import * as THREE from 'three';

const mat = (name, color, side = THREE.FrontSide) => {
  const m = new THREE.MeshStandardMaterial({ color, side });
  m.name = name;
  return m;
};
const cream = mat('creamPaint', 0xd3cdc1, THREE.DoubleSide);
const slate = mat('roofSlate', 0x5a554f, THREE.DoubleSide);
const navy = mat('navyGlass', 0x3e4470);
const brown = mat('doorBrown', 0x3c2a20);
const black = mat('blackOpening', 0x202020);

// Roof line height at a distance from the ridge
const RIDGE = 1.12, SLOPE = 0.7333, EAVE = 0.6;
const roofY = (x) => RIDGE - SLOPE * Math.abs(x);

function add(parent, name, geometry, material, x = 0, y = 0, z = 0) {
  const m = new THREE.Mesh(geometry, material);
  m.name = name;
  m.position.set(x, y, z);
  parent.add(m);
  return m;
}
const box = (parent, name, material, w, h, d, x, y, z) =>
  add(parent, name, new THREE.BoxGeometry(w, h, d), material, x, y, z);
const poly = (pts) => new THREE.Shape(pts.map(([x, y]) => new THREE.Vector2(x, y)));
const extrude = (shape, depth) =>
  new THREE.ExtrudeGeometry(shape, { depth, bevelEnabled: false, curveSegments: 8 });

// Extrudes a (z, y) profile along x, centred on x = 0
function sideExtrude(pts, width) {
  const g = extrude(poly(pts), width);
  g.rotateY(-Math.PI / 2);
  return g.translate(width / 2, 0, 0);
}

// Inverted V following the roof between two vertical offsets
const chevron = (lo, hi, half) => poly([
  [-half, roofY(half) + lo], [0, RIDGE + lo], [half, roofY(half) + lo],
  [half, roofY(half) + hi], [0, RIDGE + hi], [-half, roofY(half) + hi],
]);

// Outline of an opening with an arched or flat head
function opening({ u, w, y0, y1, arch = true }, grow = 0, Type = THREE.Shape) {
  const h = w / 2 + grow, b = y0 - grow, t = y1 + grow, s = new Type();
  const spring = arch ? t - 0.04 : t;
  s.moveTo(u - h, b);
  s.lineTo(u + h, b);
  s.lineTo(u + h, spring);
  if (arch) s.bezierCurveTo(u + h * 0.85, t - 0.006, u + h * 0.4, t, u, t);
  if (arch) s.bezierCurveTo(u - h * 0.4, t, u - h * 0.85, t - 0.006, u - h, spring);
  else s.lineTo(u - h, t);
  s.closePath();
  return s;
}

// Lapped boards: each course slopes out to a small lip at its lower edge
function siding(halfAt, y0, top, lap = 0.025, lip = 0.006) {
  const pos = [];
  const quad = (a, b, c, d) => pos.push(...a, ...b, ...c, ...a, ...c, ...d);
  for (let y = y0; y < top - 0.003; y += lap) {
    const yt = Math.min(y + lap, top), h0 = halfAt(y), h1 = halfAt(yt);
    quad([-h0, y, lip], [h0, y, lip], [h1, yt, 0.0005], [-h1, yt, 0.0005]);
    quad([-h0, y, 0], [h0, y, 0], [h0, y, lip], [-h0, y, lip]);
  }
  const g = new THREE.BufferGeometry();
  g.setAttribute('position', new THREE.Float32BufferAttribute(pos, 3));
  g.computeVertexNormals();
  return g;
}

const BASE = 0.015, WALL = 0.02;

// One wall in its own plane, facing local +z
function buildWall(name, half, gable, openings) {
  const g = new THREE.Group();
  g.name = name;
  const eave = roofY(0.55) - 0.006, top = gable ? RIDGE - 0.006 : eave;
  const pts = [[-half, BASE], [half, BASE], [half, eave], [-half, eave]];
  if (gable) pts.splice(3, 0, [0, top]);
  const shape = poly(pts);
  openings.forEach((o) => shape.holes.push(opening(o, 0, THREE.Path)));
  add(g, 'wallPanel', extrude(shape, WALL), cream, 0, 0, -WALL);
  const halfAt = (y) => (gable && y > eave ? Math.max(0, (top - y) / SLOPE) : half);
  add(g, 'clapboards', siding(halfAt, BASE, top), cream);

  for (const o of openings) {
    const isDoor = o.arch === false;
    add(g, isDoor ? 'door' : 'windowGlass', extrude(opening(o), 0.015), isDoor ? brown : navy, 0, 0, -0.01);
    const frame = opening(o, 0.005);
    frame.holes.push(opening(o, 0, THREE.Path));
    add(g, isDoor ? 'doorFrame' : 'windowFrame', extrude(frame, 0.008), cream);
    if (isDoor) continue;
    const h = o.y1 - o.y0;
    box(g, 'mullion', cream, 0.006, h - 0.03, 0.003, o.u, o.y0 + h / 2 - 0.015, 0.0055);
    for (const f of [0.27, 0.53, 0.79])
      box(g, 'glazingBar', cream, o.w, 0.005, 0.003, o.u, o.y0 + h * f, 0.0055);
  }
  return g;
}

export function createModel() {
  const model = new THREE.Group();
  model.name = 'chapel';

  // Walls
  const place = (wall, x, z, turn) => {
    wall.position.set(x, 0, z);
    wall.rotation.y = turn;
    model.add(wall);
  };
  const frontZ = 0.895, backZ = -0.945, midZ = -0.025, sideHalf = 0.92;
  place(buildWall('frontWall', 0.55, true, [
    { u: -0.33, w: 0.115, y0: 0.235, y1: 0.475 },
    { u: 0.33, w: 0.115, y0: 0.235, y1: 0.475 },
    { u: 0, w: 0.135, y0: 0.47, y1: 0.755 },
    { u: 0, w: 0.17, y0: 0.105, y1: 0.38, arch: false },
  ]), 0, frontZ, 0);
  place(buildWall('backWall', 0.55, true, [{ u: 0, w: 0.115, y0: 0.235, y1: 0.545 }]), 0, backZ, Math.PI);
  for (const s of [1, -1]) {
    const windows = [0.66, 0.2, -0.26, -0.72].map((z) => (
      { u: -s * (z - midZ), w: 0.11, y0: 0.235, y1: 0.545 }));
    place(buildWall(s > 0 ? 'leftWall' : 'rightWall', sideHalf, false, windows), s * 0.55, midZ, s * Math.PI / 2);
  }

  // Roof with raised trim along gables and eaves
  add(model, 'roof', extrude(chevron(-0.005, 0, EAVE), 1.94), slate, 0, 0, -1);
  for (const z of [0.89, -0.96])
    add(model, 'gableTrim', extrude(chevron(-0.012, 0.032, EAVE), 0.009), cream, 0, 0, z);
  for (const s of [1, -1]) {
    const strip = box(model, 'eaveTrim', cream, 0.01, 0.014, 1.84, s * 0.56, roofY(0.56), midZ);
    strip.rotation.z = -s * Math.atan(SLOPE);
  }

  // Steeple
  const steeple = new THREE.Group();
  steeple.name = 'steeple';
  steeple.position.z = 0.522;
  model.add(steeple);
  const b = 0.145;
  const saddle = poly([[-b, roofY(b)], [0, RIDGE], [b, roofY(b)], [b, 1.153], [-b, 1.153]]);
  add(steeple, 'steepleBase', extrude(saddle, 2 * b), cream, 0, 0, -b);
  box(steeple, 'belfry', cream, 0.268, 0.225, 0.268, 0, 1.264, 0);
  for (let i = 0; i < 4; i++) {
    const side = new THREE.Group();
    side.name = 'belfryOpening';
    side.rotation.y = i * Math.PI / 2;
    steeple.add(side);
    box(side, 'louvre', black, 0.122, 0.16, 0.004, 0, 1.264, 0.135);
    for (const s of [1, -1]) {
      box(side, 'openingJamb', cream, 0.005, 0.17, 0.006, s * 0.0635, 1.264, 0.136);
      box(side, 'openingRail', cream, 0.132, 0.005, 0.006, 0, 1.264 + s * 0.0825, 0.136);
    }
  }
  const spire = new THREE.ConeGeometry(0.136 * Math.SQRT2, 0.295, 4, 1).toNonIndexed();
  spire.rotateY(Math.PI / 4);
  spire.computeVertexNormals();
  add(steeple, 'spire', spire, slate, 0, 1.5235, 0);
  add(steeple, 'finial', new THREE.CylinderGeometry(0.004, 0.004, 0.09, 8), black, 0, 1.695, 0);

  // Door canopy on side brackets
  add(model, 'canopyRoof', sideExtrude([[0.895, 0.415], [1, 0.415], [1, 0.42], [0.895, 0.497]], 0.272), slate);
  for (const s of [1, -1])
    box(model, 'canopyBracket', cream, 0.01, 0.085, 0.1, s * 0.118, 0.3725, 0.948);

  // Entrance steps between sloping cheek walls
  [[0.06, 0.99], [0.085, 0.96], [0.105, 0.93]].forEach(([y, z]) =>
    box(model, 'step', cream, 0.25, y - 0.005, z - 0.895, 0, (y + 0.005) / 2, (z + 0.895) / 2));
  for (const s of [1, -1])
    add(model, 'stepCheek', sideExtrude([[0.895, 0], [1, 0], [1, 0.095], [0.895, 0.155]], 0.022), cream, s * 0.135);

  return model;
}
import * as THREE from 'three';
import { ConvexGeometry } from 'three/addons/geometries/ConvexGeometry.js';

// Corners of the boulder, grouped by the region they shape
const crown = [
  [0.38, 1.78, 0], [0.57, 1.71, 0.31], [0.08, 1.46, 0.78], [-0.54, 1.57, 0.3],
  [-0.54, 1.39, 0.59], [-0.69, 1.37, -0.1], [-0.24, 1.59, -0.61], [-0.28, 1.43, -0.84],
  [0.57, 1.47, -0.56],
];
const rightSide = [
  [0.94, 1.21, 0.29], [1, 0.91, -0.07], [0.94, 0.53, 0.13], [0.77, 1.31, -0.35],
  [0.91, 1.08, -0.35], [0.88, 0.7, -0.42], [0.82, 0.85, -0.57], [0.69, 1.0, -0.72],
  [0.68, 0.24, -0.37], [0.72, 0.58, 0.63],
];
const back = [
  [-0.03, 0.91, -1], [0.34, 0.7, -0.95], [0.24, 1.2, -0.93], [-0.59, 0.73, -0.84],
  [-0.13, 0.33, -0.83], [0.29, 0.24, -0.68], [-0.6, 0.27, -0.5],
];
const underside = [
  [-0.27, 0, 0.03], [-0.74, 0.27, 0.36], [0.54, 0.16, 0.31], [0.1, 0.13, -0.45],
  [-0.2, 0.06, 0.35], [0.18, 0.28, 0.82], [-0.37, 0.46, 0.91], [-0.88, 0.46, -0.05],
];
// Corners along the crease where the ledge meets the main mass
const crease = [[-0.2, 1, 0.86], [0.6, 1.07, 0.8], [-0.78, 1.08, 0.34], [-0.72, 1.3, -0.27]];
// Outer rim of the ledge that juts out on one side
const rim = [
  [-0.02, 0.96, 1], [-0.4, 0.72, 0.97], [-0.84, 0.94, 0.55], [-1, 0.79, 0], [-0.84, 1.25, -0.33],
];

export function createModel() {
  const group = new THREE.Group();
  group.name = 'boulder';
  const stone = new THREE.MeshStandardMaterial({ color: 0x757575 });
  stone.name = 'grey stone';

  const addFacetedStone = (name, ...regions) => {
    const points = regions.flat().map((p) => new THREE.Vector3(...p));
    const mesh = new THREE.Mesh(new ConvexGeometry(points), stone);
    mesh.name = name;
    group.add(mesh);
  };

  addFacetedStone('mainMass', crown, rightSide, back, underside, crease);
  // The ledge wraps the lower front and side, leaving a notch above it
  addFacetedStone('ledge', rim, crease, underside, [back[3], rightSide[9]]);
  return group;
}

__Try it__: Set down again, word for word, the stretch of records from the line with "for (const f of [0.27, 0.53, 0.79])" to the line with "0, frontZ, 0);", both of those lines included.

__Finished task__:
    for (const f of [0.27, 0.53, 0.79])
      box(g, 'glazingBar', cream, o.w, 0.005, 0.003, o.u, o.y0 + h * f, 0.0055);
  }
  return g;
}

export function createModel() {
  const model = new THREE.Group();
  model.name = 'chapel';

  // Walls
  const place = (wall, x, z, turn) => {
    wall.position.set(x, 0, z);
    wall.rotation.y = turn;
    model.add(wall);
  };
  const frontZ = 0.895, backZ = -0.945, midZ = -0.025, sideHalf = 0.92;
  place(buildWall('frontWall', 0.55, true, [
    { u: -0.33, w: 0.115, y0: 0.235, y1: 0.475 },
    { u: 0.33, w: 0.115, y0: 0.235, y1: 0.475 },
    { u: 0, w: 0.135, y0: 0.47, y1: 0.755 },
    { u: 0, w: 0.17, y0: 0.105, y1: 0.38, arch: false },
  ]), 0, frontZ, 0);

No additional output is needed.